Macron under fire for telling unionists to stop stirring la merde and find jobs instead
French President Emmanuel Macron came under fire on Thursday after a remark directed against union activists fuelled accusations from opponents that he shows contempt for disgruntled workers.
The pro-business president made the comment on Wednesday while visiting the central town of Egletons, referring to trade unionists who clashed with police during a rally against layoffs at the region’s GM&S auto parts plant.
“Some, instead of stirring up s***, would be better off looking for work” at a foundry in Ussel, Macron said.

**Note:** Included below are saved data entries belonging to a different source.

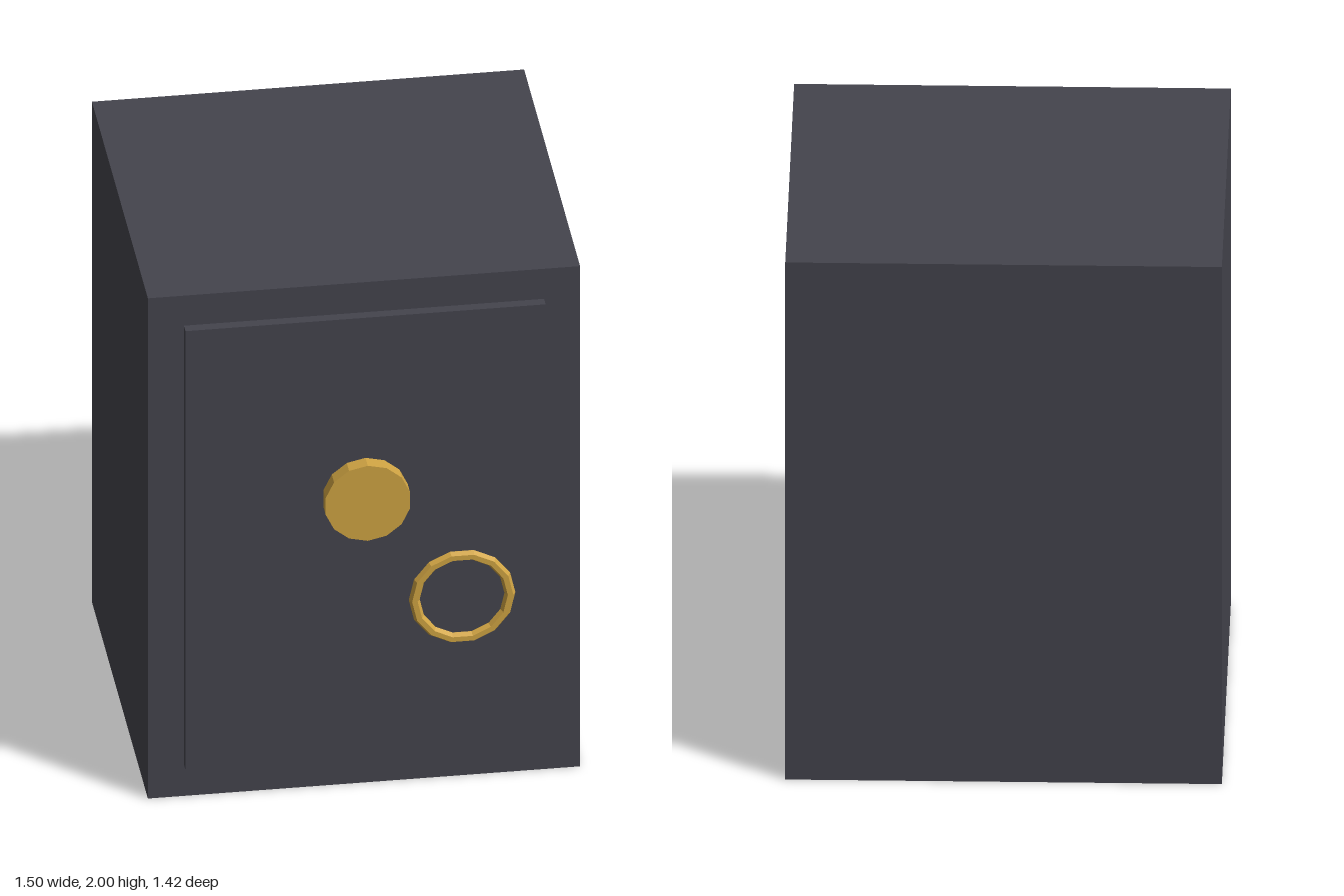
import * as THREE from 'three';

export function createModel() {
  const group = new THREE.Group();
  const steel = new THREE.MeshStandardMaterial({ color: 0x44444d });
  steel.name = 'dark steel';
  const brass = new THREE.MeshStandardMaterial({ color: 0xd0a443 });
  brass.name = 'brass';

  const add = (name, geometry, material, x, y, z) => {
    // split vertices so every facet stays crisp
    const flat = geometry.toNonIndexed();
    flat.computeVertexNormals();
    const mesh = new THREE.Mesh(flat, material);
    mesh.name = name;
    mesh.position.set(x, y, z);
    group.add(mesh);
  };

  // Cabinet and raised door panel
  add('cabinet', new THREE.BoxGeometry(1.5, 2, 1.333), steel, 0, 1, -0.046);
  add('door', new THREE.BoxGeometry(1.25, 1.754, 0.06), steel, 0, 1.003, 0.628);

  // Round combination dial
  const dial = new THREE.CylinderGeometry(0.15, 0.15, 0.07, 14).rotateX(Math.PI / 2);
  add('dial', dial, brass, 0, 1.17, 0.677);

  // Ring handle
  add('ringHandle', new THREE.TorusGeometry(0.166, 0.019, 6, 14), brass, 0.331, 0.755, 0.685);

  return group;
}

The foundry, 140km from the auto plant, is struggling to find workers.
Macron said on Thursday that he was “standing by the substance” of his remarks – which were made in conversation with a regional official – and would have chosen his words differently in a more formal context.
The comment follows several others seen as dismissive of ordinary people or critics, contributing to a steep drop in popularity for the 39-year-old centrist since his election in May.
Last month, days before a union-led protest against his flagship labour reforms, Macron said he would not back down “to slackers, cynics and extremists”.
His words became a rallying cry for protesters who coined slogans such as “Slackers of the world, unite!”
He had previously raised eyebrows by drawing a distinction between “people who succeed and people who are nothing”.
“Macron does it again,” the opposition Socialist Party said in a tweet Wednesday, calling on the president to “watch his language and respect the French people”.
A lawmaker of the hard-left France Unbowed party, Adrien Quatennens, said Macron “doesn’t know what it means to look for work”.
Macron has sought to restore lost prestige to the presidency, hosting events in grandiose settings such as the former royal palace in Versailles and likening his role to that of Jupiter, king of the Roman gods.
The former investment banker’s ambitious agenda includes labour reforms pushed through by decree, with critics seizing on his use of executive orders as an example of an autocratic leadership style.
Macron is also planning major tax cuts for the wealthy, forcing him to fend off accusations that he is a “president of the rich”.
France’s youngest president sees the tax cuts as essential to spurring investment and stemming the exodus of millionaires such as actor Gerard Depardieu and ageing rocker Johnny Hallyday.
Wednesday’s remark “further alienates the president by bolstering the image of heavy-handedness and indifference to the least fortunate,” said Emmanuel Riviere of the Sofres polling institute.
Political scientist Jerome Sainte-Marie said it “was not very good in terms of popularity, but that won’t prevent him from passing reforms – he has overwhelming power.”
Macron insists he has a mandate for change after his presidential win was followed by a thumping parliamentary victory for his Republic on the Move (LREM) party.
Three demonstrations over his labour reforms failed to mobilise the huge crowds that marched against his Socialist predecessor Francois Hollande’s workplace changes.